The anxiety that arises this time of year is not uncommon. Lots of teens struggle with the adjustment of returning to school. Fears of demanding teachers, anxiety about making friends, apprehension about piles of homework….these are just a few of the things that may be going through your kid’s mind right now.
It’s essential that your teen work on managing her anxiety now so she has a solid start to the new year.
Here’s a list of things you can do to help your teen cope with back to school anxiety:
Take the mystery out of school. If you kid is transitioning to junior high or high school, get her as informed about the new school as you can. If the school has an open house, take her to it. If she’s worried about how she’ll find her classes, take her to the school and walk the school with her, or enlist an older sibling or trusted friend you know who can guide her around during the first few days.

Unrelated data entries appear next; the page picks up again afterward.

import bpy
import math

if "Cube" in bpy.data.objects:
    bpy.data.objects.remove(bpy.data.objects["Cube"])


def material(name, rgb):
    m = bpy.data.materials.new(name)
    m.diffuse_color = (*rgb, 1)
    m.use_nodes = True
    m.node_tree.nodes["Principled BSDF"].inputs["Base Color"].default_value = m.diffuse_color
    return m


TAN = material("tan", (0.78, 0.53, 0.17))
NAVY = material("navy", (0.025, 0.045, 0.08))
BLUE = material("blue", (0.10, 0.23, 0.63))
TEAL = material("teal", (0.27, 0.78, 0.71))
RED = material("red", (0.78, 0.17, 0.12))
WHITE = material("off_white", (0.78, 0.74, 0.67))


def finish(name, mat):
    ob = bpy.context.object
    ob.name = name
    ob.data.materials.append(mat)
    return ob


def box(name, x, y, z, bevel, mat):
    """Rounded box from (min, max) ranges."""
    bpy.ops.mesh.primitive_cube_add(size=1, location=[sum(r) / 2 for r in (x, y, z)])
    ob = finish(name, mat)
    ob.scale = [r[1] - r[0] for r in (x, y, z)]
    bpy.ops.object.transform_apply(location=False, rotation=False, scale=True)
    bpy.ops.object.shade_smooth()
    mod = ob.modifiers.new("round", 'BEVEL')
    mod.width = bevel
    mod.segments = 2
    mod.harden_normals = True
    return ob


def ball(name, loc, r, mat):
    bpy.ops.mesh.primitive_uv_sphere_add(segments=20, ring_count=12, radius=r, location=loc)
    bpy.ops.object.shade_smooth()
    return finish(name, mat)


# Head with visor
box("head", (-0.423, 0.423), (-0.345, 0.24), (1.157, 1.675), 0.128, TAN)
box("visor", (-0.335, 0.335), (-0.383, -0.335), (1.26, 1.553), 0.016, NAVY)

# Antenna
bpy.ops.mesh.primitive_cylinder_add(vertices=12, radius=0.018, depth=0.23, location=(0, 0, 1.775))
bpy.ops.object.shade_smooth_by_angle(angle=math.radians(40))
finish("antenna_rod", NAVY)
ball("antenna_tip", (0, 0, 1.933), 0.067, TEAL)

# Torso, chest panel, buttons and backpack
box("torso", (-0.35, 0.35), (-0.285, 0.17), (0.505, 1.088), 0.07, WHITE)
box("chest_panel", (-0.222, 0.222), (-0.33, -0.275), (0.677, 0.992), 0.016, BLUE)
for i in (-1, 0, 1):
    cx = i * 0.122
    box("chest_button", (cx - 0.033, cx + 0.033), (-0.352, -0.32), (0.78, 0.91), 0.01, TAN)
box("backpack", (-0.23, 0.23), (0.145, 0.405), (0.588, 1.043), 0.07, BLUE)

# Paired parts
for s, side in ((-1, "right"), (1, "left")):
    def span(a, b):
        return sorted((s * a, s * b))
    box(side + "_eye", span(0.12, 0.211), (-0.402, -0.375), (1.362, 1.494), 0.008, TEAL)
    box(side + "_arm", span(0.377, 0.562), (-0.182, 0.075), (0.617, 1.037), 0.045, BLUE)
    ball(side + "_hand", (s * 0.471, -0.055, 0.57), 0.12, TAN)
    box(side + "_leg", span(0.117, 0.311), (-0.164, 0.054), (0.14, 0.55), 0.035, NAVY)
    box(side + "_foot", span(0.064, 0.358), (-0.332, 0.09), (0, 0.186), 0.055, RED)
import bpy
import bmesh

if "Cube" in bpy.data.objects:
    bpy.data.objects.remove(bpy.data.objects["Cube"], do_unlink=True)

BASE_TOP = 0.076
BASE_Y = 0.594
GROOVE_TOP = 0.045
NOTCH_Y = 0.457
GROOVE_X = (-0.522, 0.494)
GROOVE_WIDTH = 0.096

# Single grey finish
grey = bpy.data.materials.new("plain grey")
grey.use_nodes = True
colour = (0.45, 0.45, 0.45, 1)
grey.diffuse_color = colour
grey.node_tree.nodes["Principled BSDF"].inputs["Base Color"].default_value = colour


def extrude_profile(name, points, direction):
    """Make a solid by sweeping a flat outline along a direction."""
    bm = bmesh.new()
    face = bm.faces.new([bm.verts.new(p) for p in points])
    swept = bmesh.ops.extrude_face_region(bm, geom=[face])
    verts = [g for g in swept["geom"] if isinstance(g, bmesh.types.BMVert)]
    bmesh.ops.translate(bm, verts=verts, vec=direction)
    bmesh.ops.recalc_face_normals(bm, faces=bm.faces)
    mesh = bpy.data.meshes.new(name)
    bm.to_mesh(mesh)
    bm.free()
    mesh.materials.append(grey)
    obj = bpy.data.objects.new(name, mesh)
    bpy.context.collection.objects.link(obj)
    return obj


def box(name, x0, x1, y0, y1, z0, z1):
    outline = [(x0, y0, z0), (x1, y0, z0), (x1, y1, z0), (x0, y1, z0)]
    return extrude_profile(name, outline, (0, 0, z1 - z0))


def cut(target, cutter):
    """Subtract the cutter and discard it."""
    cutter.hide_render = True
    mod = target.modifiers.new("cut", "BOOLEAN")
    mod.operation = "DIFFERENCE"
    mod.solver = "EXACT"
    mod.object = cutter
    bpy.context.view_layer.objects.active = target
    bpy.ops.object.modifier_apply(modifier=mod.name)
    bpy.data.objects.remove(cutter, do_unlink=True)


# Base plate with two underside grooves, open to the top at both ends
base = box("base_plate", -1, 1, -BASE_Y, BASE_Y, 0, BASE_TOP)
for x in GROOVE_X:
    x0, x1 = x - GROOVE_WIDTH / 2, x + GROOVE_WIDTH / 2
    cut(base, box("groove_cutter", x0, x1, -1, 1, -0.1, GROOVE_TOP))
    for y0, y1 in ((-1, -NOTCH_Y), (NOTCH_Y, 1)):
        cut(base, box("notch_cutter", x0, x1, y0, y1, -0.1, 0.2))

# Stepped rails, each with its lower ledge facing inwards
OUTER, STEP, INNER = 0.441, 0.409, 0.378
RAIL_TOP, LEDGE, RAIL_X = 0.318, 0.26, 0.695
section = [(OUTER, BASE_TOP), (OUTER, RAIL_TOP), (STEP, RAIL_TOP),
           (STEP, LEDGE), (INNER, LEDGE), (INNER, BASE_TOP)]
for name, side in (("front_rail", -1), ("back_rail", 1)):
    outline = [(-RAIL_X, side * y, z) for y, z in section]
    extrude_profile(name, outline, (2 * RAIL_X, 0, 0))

When your child knows more about what’s coming her way, she feels more certainty. Less of the unknown means less anxiety for your child. You and your child can focus on what is instead of what if.
Encourage your child to hang out with friends. No, chatting on social media all night isn’t good enough. In fact, staying glued to all the social media drama that occurs daily may increase her anxiety. Help your child connect with her friends now so she can relax and start those positive relationships that can continue into the school year.
Work on a healthy bedtime routine, before school starts. It’s tough enough to deal with all the emotions of the first day, but to deal with them while groggy? Not a good combo.
Anxiety tends to increase at night, so it’s important that your teen be able to calm her thoughts so she can asleep. The same activities done every night help the mind to wind down and the body to rest. If she’s been staying up later, roll the bedtime back in increments every night. It will be less of a hurdle than trying to send your child to bed an hour or two earlier the night before school starts.
Also, don’t be afraid to tell your teen to put the phone away, preferably at least an hour before bedtime. The blue light can interfere with her sleep cycles, and the social media drama can keep her anxiety activated.
Don’t forget the morning routine! Anxiety comes if your teen doesn’t prepare for the first morning. Does she know where her backpack is? What outfit she’ll wear? Getting ready for the day takes a lot of coordination. Going through the paces allows you and your teen to work out any kinks ahead of time and avoid any first day disasters.
Encourage your child to express her worries.
If your teen has back to school anxiety, she needs to get those thoughts out of her head. Sit down with her one-on-one and let her know you’re here to listen. She’ll feel heard and she’ll know she doesn’t have to keep feelings bottled up. Acknowledging your child’s feelings without disputing them will go a long way in easing the back to school anxiety.
Encourage a positive outlook.
Focusing on the positives can uplift your child’s mood and calm her anxiety. Help her to focus on friends she hasn’t seen in a while, upcoming after-school tryouts, or maybe that new elective she’s been excited to take.
Highlight what you know she enjoyed about last year. Also mention times when she struggled but persevered, and express confidence that you know she can do it again.
Discuss possible new opportunities she might enjoy that weren’t available to her before (senior class trip, eligibility for the varsity team, etc.).
Remember to be empathetic and compassionate. Your child may also be moody, mopey, defiant, or irritable. The problem is about the start of the school year. It’s not about you. You don’t want to start a power struggle between the two of you. Your teen needs someone on her team that understands her. Help her problem solve what the origin of the issue is and partner with her to process it.
Consider getting professional help.
Sometimes anxiety can be so overwhelming that having a professional your child can talk to may help. This is especially true if it is affecting her eating (too much or too little), sleeping (can’t fall asleep or wakes up in the middle of the night and can’t get back to sleep), there’s an increase in irritability, or difficulty concentrating.
Sometimes anxiety can be so intense that it can lead to depression (it’s exhausting to be anxious for so long). If you’re noticing this, definitely seek out professional help. If your child is suicidal give her the suicide hotline number 1-800-273-8255, and if she’s a danger to herself call 911 or go to your nearest emergency room.
Bottom line: Ultimately, adjustments are difficult for any child (parents too!), and even though your kid has done it every year since she was in preschool, it’s still hard. Keeping calm and confident in your child’s ability to adjust can go a long way in helping your teen have a more positive start to the school year.
Jenmarie Eadie is a Licensed Clinical Social Worker who is passionate about helping children to become less stressed by giving them and their parents tools, support and encouragement. She received her Master’s in Social Work from Arizona State with a dual concentration in Children, Youth, and Families; and Behavioral Health.